It was mine, all mine.
Cars were merely nuisances preventing Evel Knievel-inspired jumps off the particularly severe curb cuts along Peachtree Road or attempts to break the sound barrier going down Habersham Road toward Peachtree Battle Avenue. This was in the mid-1980s. To say Atlanta’s roads have changed since then may be the understatement of the year.
“Share the Road” is the motto touted by cyclists, a rallying cry demanding drivers to be aware and respectful of people riding bikes, who have as much right to use our thoroughfares as cars. A sure sign of spring is the explosion of sleek carbon bicycles traversing our neighborhoods. I am talking about those who don brightly colored spandex and ride — really ride — for exercise or therapy for hours at a time.
Given that most of us are driving two-ton tanks and have the attention span of a mosquito, we need to have a reckoning with the cycling community. The fact that there have been several fatalities around Atlanta over the last year demands it.
A few weeks ago during a rare break from the torrential downpours, I led Thornton, 11, and Virginia, 9, on a bike ride which took us for a spell down West Paces Ferry Road. We wore helmets and rode on the sidewalk, but it was a harrowing experience. There was almost no buffer between us and the automobiles, which seemed to be traveling at the speed of light.
Meanwhile, drivers weren’t taking us into consideration at all. By the time they noticed us, we were a blip in their rearview mirror. Our little daredevil Virginia gave me a series of mild heart attacks as she sped along. Riding in the road, which is legally what we are supposed to do, would be to put our fate in the hands of those drivers, which wasn’t going to happen. I felt in a way we were doing that just by riding on the sidewalk.
The recent repainting of West Paces Ferry near the intersection of Peachtree has seemingly solved that. Half of the road is now a dedicated a bike lane that no one uses. Meanwhile, traffic is backing up a half a mile because the city inexplicably decided to take a two-lane road and make it one. I would feel a little better about it if a cyclist ever used the lane.
It is not the cyclists that need to pay attention to the drivers. They are exposed, they are the ones trying to fit between a white line and edge of the road, which in just about every case, except apparently in front of Whole Foods, is too narrow to actually fit a bicycle of any kind.
My friends who ride say the best thing to do if you get behind them is to pass as quickly as possible.

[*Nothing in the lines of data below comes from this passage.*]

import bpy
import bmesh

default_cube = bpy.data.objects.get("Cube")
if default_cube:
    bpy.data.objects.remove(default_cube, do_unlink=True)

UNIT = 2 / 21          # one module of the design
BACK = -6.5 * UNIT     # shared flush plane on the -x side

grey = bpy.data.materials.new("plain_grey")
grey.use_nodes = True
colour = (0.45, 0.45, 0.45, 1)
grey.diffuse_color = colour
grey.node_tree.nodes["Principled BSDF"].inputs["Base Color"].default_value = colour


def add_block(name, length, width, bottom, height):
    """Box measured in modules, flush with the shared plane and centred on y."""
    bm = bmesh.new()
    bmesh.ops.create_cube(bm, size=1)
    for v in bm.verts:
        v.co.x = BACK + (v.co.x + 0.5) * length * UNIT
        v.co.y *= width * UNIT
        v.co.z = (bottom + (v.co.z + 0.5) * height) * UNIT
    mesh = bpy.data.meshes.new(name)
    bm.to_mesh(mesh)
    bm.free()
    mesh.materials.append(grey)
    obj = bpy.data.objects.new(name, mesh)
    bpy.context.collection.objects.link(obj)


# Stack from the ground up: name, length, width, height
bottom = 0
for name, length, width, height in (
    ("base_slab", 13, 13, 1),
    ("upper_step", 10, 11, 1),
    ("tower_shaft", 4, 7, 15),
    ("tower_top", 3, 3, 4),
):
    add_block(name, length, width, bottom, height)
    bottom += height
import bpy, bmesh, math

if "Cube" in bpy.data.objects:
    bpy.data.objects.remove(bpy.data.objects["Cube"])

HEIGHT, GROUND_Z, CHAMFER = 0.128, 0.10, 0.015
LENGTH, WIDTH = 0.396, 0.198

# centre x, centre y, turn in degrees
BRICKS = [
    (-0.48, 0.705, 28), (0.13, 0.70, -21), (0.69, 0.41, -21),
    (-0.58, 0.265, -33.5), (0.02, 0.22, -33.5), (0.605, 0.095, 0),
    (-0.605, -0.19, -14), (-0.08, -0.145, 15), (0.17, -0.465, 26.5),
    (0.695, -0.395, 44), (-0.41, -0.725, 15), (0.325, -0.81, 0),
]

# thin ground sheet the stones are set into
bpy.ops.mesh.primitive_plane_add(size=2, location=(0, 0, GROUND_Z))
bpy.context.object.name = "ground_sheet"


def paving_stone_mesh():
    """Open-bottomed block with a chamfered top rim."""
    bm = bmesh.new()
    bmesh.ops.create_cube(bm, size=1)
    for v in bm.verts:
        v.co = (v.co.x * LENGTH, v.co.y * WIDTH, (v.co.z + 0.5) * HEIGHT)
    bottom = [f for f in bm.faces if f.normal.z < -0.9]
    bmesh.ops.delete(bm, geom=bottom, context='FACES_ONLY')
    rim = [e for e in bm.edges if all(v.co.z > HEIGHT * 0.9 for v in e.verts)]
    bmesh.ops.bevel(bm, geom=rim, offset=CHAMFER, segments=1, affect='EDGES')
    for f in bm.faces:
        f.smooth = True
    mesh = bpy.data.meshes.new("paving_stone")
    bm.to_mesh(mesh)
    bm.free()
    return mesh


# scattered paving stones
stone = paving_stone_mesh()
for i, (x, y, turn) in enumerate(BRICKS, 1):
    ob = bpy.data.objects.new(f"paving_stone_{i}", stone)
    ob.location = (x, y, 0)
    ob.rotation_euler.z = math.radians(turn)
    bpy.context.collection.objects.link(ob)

They are not sympathetic to trying to pass someone on a bicycle on a narrow street with oncoming traffic traveling at 50 mph.
Cyclists drive cars, and most drivers have ridden a bike. It is more the cyclists’ road than the drivers’, as the danger is much higher in their case. We just need to learn to get past them safely.
Buckhead resident Thornton Kennedy is a sixth-generation Atlantan and can be reached at firstname.lastname@example.org.